First one to Mr. Clipboard eats. Sink or swim.
After several years, I challenged myself to find a coping mechanism for the ensuing brain atrophy.
How could I use this 'dead time' to stimulate my brain and contribute to a useful goal? What brought me joy when I was a little girl?
Since I was eight years-old, I wanted to be a writer. I loved books. The smell of the pages, texture in my hands, the cover art, being pulled into worlds I would never otherwise have known.
My father was so busy building his crime empire, he failed to notice my learning disabilities. Mom was occupied washing and wearing her denial.
Dad drilled, “You'll make money writing when pigs fly.”
One day, while taking a phone message, I looked at the Post-it-Notes in my hand and thought,”Why not put these in my pocket and write a book one Post-it at a time?”
I found books on writing screenplays and devoured them the in the same way I eat hot buttered popcorn.
Standing at the windows while on lot patrol, I'd take out my yellow pad and write the script a teensy bit at a time. At night, after tucking my two young girls into bed, I'd type my notes into a manuscript on a broken old laptop.
The other salesmen laughed at me standing there with my little pad.
Five months later, I stood on the stage of an International Film Festival and accepted the award for Best Romantic Comedy.
Five years after that, Earnest Hemingway, the flying bronze piggy bank on my nightstand, became the recipient of the first dollar I earned writing.
Pigs do fly.
Life is busy. We can always find excuses to set aside that which brings us joy; to lose ourselves under the weight of our obligations. Or, we can look for a life ring, even in a Post-it-Note.

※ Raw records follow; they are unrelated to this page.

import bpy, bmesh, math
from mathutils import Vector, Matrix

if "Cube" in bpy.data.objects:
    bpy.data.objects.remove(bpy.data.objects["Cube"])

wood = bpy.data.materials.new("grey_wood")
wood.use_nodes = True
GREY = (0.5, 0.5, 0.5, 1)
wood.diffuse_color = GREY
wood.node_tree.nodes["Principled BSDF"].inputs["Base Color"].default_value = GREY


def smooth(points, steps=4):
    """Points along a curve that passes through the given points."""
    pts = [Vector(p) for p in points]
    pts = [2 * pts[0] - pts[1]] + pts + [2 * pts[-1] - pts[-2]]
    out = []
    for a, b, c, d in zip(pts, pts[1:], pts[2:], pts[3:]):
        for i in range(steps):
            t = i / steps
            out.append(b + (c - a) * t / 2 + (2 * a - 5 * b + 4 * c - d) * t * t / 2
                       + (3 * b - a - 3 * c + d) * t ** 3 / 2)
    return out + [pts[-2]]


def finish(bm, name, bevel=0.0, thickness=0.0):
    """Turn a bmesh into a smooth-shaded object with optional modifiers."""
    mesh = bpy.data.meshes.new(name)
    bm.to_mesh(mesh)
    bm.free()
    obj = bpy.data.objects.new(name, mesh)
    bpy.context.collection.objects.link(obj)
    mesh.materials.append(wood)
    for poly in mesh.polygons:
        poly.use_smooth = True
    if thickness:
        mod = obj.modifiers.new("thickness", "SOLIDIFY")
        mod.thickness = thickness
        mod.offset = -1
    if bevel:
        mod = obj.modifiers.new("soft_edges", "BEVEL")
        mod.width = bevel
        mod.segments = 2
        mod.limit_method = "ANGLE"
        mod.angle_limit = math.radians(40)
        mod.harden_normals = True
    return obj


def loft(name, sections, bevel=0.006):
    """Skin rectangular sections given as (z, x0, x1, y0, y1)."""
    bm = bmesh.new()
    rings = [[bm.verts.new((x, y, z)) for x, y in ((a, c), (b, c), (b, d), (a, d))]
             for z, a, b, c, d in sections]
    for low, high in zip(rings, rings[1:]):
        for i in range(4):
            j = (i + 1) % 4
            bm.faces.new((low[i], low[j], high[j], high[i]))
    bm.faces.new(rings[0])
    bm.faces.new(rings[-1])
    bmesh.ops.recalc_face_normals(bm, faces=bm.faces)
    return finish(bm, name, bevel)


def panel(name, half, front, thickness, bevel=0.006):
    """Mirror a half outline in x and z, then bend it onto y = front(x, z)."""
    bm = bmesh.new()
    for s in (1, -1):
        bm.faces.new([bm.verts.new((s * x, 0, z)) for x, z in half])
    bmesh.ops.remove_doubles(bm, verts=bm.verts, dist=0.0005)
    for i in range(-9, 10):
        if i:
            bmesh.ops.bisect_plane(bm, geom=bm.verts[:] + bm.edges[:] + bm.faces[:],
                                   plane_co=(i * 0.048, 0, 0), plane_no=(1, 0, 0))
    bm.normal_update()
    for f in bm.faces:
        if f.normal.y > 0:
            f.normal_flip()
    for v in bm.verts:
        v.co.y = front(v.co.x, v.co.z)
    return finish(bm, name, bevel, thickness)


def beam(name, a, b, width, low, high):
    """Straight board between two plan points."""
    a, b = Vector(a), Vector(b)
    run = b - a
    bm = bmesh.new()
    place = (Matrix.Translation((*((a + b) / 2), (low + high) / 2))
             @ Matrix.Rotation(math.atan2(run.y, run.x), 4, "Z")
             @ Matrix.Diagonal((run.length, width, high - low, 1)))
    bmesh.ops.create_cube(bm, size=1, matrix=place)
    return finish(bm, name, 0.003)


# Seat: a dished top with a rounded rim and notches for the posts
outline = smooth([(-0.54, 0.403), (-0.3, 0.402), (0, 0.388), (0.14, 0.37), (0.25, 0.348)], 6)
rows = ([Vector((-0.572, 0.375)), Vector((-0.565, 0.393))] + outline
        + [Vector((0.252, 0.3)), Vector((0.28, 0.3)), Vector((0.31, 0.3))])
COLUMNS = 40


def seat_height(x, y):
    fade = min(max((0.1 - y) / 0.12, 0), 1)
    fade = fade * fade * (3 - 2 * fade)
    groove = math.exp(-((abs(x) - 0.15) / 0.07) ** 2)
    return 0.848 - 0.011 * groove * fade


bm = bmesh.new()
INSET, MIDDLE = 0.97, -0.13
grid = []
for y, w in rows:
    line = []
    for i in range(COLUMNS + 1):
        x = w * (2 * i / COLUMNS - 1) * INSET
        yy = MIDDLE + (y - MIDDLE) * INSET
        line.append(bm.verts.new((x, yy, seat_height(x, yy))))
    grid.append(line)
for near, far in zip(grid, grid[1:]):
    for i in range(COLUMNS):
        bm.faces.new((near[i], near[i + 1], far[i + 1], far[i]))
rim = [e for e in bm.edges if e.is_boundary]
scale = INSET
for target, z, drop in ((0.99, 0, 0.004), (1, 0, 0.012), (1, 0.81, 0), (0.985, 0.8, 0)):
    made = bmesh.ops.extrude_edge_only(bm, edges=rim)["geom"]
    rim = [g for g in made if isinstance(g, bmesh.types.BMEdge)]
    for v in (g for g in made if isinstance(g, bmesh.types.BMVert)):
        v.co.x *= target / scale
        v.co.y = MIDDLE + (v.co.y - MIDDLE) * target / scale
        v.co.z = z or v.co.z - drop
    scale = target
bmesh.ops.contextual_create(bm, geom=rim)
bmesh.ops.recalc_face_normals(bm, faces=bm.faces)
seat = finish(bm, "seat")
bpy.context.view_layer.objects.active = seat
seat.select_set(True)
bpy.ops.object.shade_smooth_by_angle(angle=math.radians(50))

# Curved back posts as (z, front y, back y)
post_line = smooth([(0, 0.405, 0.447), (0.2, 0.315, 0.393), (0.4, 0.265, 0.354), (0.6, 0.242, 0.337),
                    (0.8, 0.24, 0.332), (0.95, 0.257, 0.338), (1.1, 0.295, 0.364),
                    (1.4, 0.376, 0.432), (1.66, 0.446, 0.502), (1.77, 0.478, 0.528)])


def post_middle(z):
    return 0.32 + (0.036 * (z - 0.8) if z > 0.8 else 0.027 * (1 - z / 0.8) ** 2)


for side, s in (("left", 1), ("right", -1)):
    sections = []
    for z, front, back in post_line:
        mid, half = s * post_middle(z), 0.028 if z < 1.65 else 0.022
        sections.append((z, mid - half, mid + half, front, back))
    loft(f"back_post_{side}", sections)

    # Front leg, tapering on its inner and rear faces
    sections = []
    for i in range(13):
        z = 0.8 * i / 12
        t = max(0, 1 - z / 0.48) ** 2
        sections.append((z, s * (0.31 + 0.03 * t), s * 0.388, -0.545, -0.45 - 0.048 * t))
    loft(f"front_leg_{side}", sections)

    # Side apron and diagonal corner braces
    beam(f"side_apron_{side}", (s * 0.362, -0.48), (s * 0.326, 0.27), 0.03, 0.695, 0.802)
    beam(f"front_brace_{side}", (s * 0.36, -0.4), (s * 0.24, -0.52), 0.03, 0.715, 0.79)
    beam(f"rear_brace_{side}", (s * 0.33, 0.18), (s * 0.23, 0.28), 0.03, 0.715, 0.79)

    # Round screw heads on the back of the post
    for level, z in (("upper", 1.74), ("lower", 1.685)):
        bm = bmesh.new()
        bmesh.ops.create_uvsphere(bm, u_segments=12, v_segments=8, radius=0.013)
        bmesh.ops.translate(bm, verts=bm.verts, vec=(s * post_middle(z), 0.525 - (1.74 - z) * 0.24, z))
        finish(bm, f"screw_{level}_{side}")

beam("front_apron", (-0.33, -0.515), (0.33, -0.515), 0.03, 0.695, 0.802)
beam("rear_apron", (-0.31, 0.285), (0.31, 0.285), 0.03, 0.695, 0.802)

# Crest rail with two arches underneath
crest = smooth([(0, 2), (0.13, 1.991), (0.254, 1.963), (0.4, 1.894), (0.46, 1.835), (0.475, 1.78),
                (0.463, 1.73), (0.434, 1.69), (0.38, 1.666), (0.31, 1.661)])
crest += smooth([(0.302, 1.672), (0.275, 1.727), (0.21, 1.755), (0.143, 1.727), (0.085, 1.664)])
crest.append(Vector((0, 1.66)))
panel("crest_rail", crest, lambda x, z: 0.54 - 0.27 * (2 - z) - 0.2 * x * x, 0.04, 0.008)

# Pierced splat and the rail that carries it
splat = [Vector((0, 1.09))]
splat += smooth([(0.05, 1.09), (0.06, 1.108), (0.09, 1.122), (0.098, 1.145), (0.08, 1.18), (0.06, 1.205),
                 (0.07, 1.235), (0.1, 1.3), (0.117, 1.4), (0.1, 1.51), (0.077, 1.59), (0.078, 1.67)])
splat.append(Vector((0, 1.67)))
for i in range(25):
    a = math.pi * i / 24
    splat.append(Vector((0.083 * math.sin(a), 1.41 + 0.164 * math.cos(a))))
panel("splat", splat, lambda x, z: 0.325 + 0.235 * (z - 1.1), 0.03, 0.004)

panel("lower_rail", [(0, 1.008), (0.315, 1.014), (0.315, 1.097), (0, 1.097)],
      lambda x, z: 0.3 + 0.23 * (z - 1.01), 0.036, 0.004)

Causes Leslie Scott Supports
Humane society, cancer research, youth mentorship, homeless shelters